__Task statement__:
Exactly the lines from the beginning of the records below through the line with "mesh.name = name;" must be given again, without pictures.

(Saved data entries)

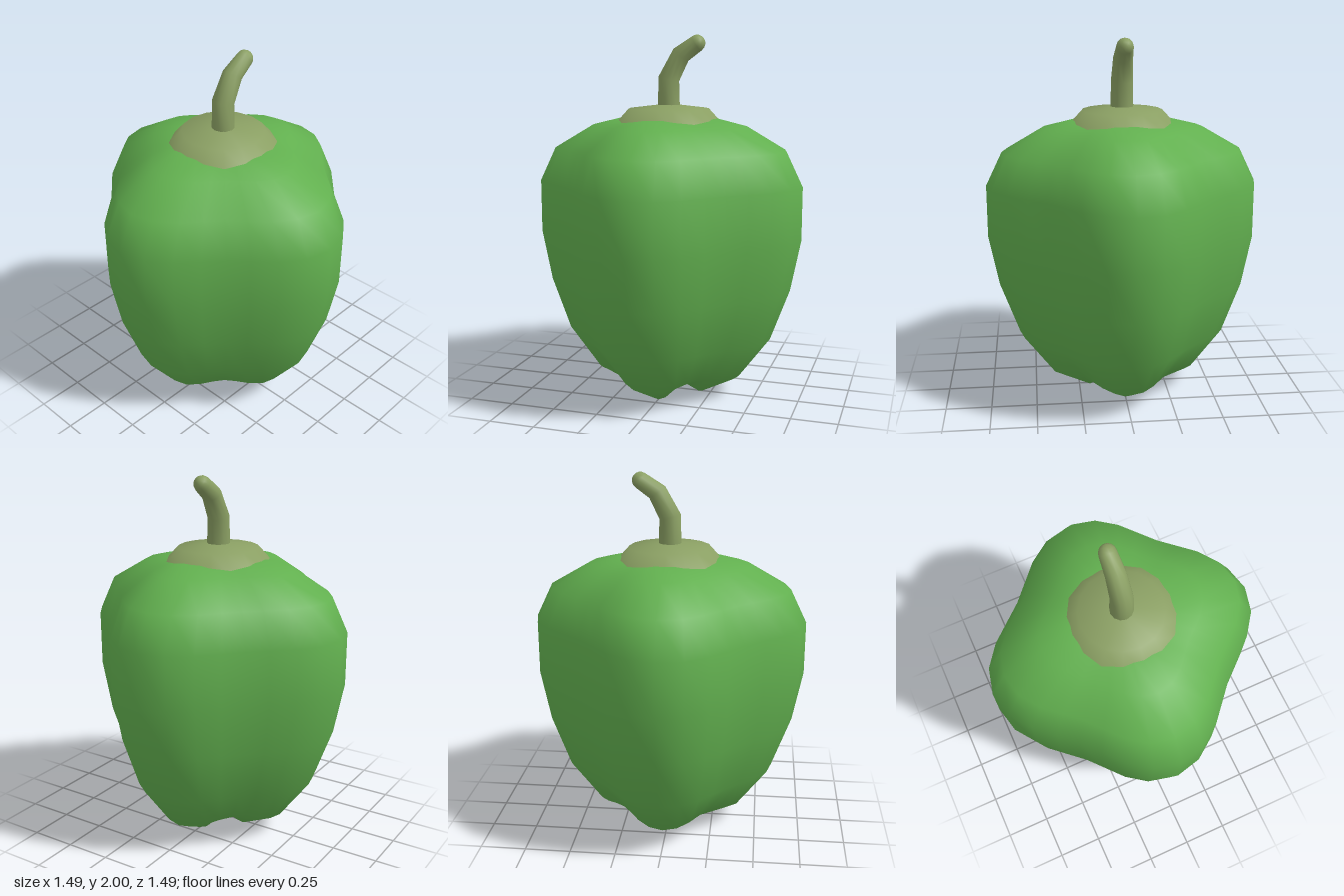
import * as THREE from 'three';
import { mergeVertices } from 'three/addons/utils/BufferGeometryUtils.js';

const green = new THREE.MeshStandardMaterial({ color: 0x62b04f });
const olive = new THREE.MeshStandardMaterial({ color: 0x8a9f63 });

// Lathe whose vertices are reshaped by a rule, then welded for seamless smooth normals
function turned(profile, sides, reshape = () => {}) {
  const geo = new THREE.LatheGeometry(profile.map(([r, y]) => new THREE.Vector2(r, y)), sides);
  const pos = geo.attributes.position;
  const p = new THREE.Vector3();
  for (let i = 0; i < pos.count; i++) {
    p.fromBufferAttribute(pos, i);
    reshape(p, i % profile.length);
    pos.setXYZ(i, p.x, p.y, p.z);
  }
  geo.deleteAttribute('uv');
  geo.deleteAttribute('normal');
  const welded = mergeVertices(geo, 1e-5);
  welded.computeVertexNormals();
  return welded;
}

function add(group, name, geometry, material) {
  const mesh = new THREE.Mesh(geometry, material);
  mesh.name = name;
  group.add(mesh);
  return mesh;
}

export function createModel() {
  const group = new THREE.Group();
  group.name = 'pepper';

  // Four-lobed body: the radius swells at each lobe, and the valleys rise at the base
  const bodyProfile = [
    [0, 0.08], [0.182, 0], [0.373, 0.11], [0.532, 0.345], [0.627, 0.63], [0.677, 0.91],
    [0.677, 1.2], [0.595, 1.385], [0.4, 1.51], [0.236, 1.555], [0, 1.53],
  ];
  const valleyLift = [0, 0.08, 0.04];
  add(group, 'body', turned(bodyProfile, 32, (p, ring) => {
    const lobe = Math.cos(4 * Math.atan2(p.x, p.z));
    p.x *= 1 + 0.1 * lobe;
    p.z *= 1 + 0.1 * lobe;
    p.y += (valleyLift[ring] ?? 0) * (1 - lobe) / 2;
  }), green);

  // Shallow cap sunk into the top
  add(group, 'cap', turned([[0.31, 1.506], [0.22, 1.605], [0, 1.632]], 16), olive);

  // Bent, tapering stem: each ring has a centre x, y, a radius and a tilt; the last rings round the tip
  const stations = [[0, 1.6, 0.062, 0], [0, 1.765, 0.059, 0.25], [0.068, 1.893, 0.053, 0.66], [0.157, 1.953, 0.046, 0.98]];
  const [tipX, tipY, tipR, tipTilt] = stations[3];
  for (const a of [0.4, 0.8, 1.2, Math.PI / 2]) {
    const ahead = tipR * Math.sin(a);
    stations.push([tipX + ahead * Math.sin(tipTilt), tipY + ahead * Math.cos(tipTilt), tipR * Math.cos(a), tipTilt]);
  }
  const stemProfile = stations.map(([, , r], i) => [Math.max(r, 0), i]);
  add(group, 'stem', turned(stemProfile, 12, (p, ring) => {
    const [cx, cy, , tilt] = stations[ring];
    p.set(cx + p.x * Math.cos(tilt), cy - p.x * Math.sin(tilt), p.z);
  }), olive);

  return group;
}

__Solution to this task__:
import * as THREE from 'three';
import { mergeVertices } from 'three/addons/utils/BufferGeometryUtils.js';

const green = new THREE.MeshStandardMaterial({ color: 0x62b04f });
const olive = new THREE.MeshStandardMaterial({ color: 0x8a9f63 });

// Lathe whose vertices are reshaped by a rule, then welded for seamless smooth normals
function turned(profile, sides, reshape = () => {}) {
  const geo = new THREE.LatheGeometry(profile.map(([r, y]) => new THREE.Vector2(r, y)), sides);
  const pos = geo.attributes.position;
  const p = new THREE.Vector3();
  for (let i = 0; i < pos.count; i++) {
    p.fromBufferAttribute(pos, i);
    reshape(p, i % profile.length);
    pos.setXYZ(i, p.x, p.y, p.z);
  }
  geo.deleteAttribute('uv');
  geo.deleteAttribute('normal');
  const welded = mergeVertices(geo, 1e-5);
  welded.computeVertexNormals();
  return welded;
}

function add(group, name, geometry, material) {
  const mesh = new THREE.Mesh(geometry, material);
  mesh.name = name;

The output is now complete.